|5.||Dixon LB, Lehman AF. Family Interventions for schizophrenia. Schizophr Bull 1995;21:631-43. |
|6.||Bhugra D, McKenzie K. Expressed emotion across cultures. Adv Psychiatr Treat 2003;9:342-8. |
|7.||Leff J, Wig NN, Bedi H, Menon DK, Kuipers L, Korten A, et al. Relatives' expressed emotion and the course of schizophrenia in Chandigarh. A two-year follow-up of a first-contact sample. Br J Psychiatry 1990;156:351-6. |
|8.||Shanmugiah A, Varghese M, Khanna S. Expressed emotions in obsessive compulsive disorder. Indian J Psychiatry 2002;44:14-8. |
|9.||Goodman WK, Price LH, Rasmussen SA, Mazure C, Delgado P, Heninger GR, et al. The Yale-Brown Obsessive Compulsive Scale. II. Validity. Arch Gen Psychiatry 1989;46:1012-6. |

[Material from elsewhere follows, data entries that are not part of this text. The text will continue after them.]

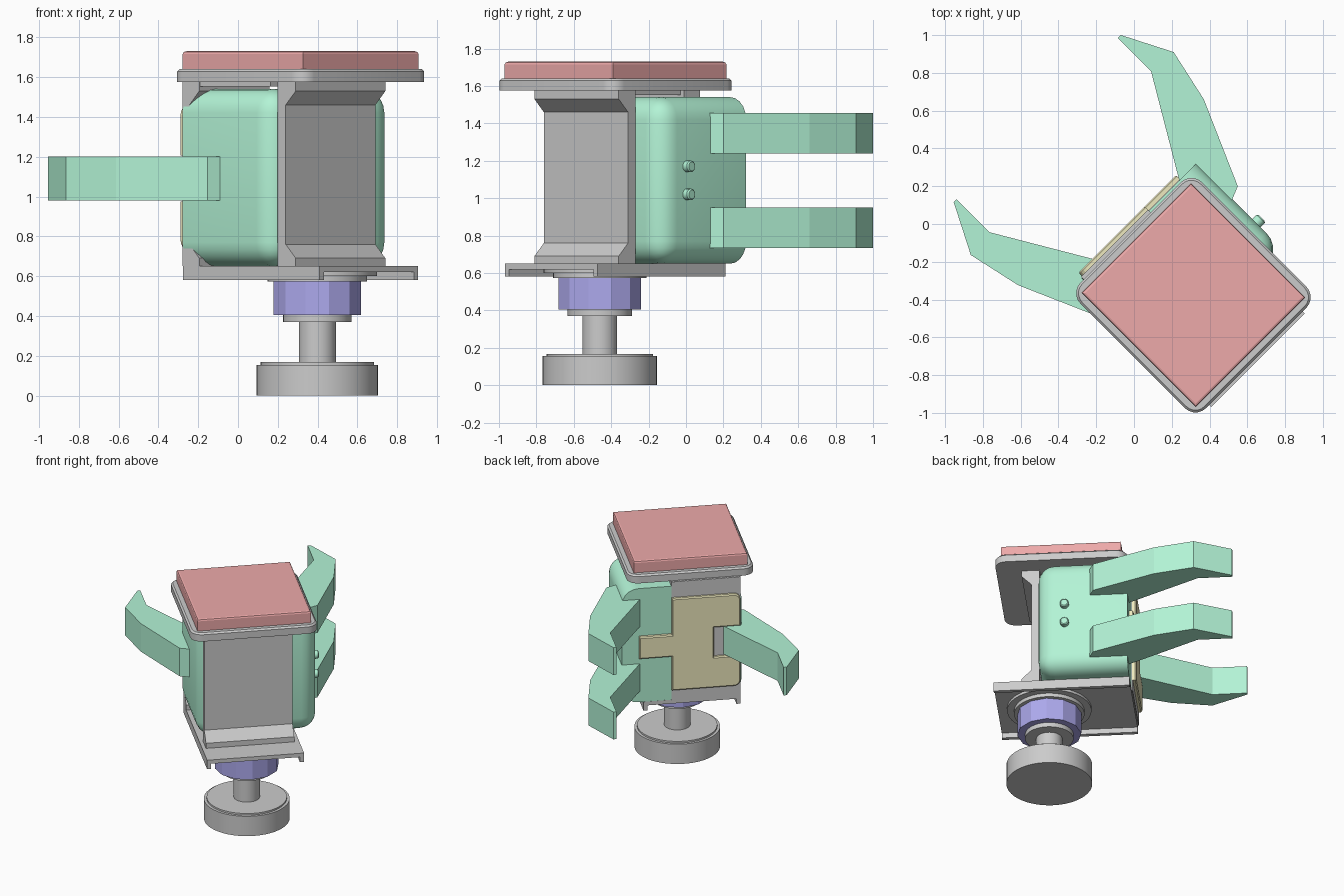
import bpy, bmesh
from math import radians
from mathutils import Matrix, Vector

if "Cube" in bpy.data.objects:
    bpy.data.objects.remove(bpy.data.objects["Cube"])

# Everything is laid out in a local frame (u, v, z), then turned 45 degrees about z
TURN = Matrix.Rotation(radians(45), 4, 'Z')


def material(name, rgb):
    m = bpy.data.materials.new(name)
    m.diffuse_color = (*rgb, 1)
    m.use_nodes = True
    m.node_tree.nodes["Principled BSDF"].inputs["Base Color"].default_value = m.diffuse_color
    return m


GREEN = material("green", (0.45, 0.90, 0.67))
RED = material("red", (0.85, 0.40, 0.40))
BLUE = material("blue", (0.42, 0.40, 0.85))
YELLOW = material("yellow", (0.86, 0.82, 0.52))


def finish(bm, name, mat=None, smooth=False):
    bmesh.ops.recalc_face_normals(bm, faces=bm.faces)
    bm.transform(TURN)
    me = bpy.data.meshes.new(name)
    bm.to_mesh(me)
    bm.free()
    ob = bpy.data.objects.new(name, me)
    bpy.context.collection.objects.link(ob)
    if mat:
        me.materials.append(mat)
    if smooth:
        bpy.ops.object.select_all(action='DESELECT')
        ob.select_set(True)
        bpy.context.view_layer.objects.active = ob
        bpy.ops.object.shade_smooth_by_angle(angle=radians(35))
    return ob


def bevel(bm, test, offset, segments):
    edges = [e for e in bm.edges if test(e.verts[0].co, e.verts[1].co)]
    bmesh.ops.bevel(bm, geom=edges, offset=offset, segments=segments,
                    profile=0.5, affect='EDGES', clamp_overlap=True)


def prism(pts, place, lo, hi):
    """Extrude a 2D outline; place(a, b, t) maps it into the local frame."""
    bm = bmesh.new()
    face = bm.faces.new([bm.verts.new(place(a, b, lo)) for a, b in pts])
    new = bmesh.ops.extrude_face_region(bm, geom=[face])['geom']
    shift = Vector(place(0, 0, hi)) - Vector(place(0, 0, lo))
    bmesh.ops.translate(bm, vec=shift,
                        verts=[g for g in new if isinstance(g, bmesh.types.BMVert)])
    return bm


def along_z(a, b, t): return (a, b, t)
def along_v(a, b, t): return (a, t, b)
def along_u(a, b, t): return (t, a, b)


def box(u, v, z):
    return prism([(u[0], v[0]), (u[1], v[0]), (u[1], v[1]), (u[0], v[1])], along_z, *z)


def upright(a, b):
    return abs(a.z - b.z) > 0.01


def cylinder(name, r, z0, z1, sides=48, mat=None, smooth=True):
    bm = bmesh.new()
    bmesh.ops.create_cone(bm, cap_ends=True, segments=sides, radius1=r, radius2=r, depth=z1 - z0,
                          matrix=Matrix.Translation((-0.044, -0.608, (z0 + z1) / 2)))
    return finish(bm, name, mat, smooth)


# Pedestal: foot, stem and coloured collar
for name, r, z0, z1 in (("foot", 0.305, 0, 0.155), ("foot_cap", 0.285, 0.155, 0.168),
                        ("stem", 0.093, 0.165, 0.38), ("lower_disc", 0.172, 0.37, 0.407),
                        ("upper_disc", 0.25, 0.572, 0.605), ("mount_ring", 0.30, 0.60, 0.63)):
    cylinder(name, r, z0, z1)
cylinder("collar", 0.228, 0.405, 0.576, 12, BLUE, False)

# Bottom channel plate with downward lips
finish(prism([(-0.395, 0.58), (-0.365, 0.58), (-0.365, 0.62), (0.275, 0.62), (0.275, 0.58),
              (0.305, 0.58), (0.305, 0.65), (-0.395, 0.65)], along_u and along_v, -0.975, -0.006),
       "bottom_channel")

# Top plate with rounded corners, and red pad
bm = box((-0.499, 0.411), (-0.959, -0.019), (1.575, 1.64))
bevel(bm, upright, 0.08, 5)
bevel(bm, lambda a, b: a.z > 1.63 and b.z > 1.63, 0.012, 1)
finish(bm, "top_plate", None, True)
bm = box((-0.454, 0.366), (-0.917, -0.061), (1.635, 1.73))
bevel(bm, lambda a, b: a.z > 1.7 and b.z > 1.7, 0.014, 2)
finish(bm, "top_pad", RED)

# Bracket walls: flared feet at both ends
def wall(name, inner, outer, flare, u):
    pts = [(inner, 0.65), (flare, 0.65), (flare, 0.69), (outer, 0.76),
           (outer, 1.46), (flare, 1.53), (flare, 1.576), (inner, 1.576)]
    finish(prism(pts, along_u, *u), name)


wall("front_wall", -0.65, -0.707, -0.778, (-0.368, 0.269))
wall("rear_wall", 0.0, -0.05, -0.12, (-0.395, 0.105))
finish(box((-0.39, 0.08), (-0.62, -0.002), (1.552, 1.577)), "bracket_flange")

# Rounded body, square only at its rear face
REAR = -0.007
bm = box((-0.40, 0.462), (-0.65, REAR), (0.65, 1.54))
bevel(bm, lambda a, b: min(a.y, b.y) < REAR - 0.01, 0.12, 5)
finish(bm, "body", GREEN, True)

# Side buttons
for i, z in enumerate((1.02, 1.17)):
    bm = bmesh.new()
    bmesh.ops.create_cone(bm, cap_ends=True, segments=16, radius1=0.031, radius2=0.031, depth=0.08,
                          matrix=Matrix.Translation((0.46, -0.455, z)) @ Matrix.Rotation(radians(90), 4, 'Y'))
    bevel(bm, lambda a, b: a.x > 0.49 and b.x > 0.49, 0.007, 1)
    finish(bm, f"button_{i + 1}", GREEN, True)

# Gripping fingers: two on one side, one mirrored on the other
FINGER = [(0.658, 0.757), (0.792, 0.495), (0.728, 0.205), (0.53, -0.247), (0.455, -0.278),
          (0.33, -0.2), (0.332, -0.007), (0.636, 0.509), (0.636, 0.757)]
for name, z, mirrored in (("upper_finger", (1.24, 1.455), False),
                          ("lower_finger", (0.735, 0.95), False),
                          ("opposing_finger", (0.98, 1.2), True)):
    pts = [(0.065 - u, v) if mirrored else (u, v) for u, v in FINGER]
    finish(prism(pts, along_z, *z), name, GREEN)

# Palm plate with a tab on one side and a finger notch on the other
PALM = [(-0.39, 0.735), (0.105, 0.735), (0.105, 1.0), (0.34, 1.0), (0.34, 1.17), (0.105, 1.17),
        (0.105, 1.455), (-0.39, 1.455), (-0.39, 1.205), (-0.2, 1.205), (-0.2, 0.975), (-0.39, 0.975)]
bm = prism(PALM, along_v, -0.005, 0.026)
bevel(bm, lambda a, b: abs(a.y - b.y) > 0.01 and a.x < -0.3 and abs(a.z - 1.095) > 0.3, 0.045, 4)
bevel(bm, lambda a, b: a.y > 0.02 and b.y > 0.02, 0.008, 1)
finish(bm, "palm_plate", YELLOW)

|10.||Shields CG, Franks P, Harp JJ, McDaniel SH, Campbell TL. Development of the family emotional involvement and criticism scale (FEICS): A self-report scale to measure expressed emotion. J Marital Fam Ther 1992;18:395-407. |
|11.||Leff J, Vaughn C. Expressed Emotion in Families. New York: Guilford Press; 1985. |
|12.||Olson DH, Portner J, Bell RQ. FACES II: Family Adaptability and Cohesion Evaluation Scales. Minnesota: Family Social Science, University of Minnesota; 1982. |
|13.||Cohen S, Hoberman HM. Positive events and social supports as buffers of life change stress. J Appl Soc Psychol 1983;13:99-125. |
|14.||Hale WW 3 rd , Raaijmakers QA, van Hoof A, Meeus WH. The predictive capacity of perceived expressed emotion as a dynamic entity of adolescents from the general community. Soc Psychiatry Psychiatr Epidemiol 2011;46:507-15. |
|15.||Khess CR, Akhtar S, Jagawat T, Das S, Srivastava A. Gender and psychopathology in obsessive compulsive disorder. Indian J Psychiatry 1996;38:166-71. |
|16.||Lensi P, Cassano GB, Correddu G, Ravagli S, Kunovac JL, Akiskal HS. Obsessive-compulsive disorder. Familial-developmental history, symptomatology, comorbidity and course with special reference to gender-related differences. Br J Psychiatry 1996;169:101-7. |
|17.||Verghese A, Beig A. Neuroses in Vellore town: An epidemiological study. Indian J Psychiatry 1974;16:1-7. |
|18.||Cooper M. A group for families of obsessive compulsive persons. Fam Soc 1993;74:301-7. |
|19.||Hollander E, Kwon JH, Broatch J, Rowland CT, Himelein GA. OC spectrum disorders. Overview and quality of life issues. J Clin Psychiatry 1996;57(Suppl):3-6. |
|20.||Vaughn CE, Snyder KS, Jones S, Freeman WB, Falloon IR. Family factors in schizophrenic relapse: Replication in California of British research on expressed emotion. Arch Gen Psychiatry 1984;41:1169-77. |
|21.||Emmelkamp PM, Kloek J, Blaauw E. Obsessive-compulsive disorders in principles and practice of relapse prevention. In: Wilson PH, editor. Principles and practice of relapse prevention. New York: Guilford 1992. p. 213-34. |
[Table 1], [Table 2], [Table 3]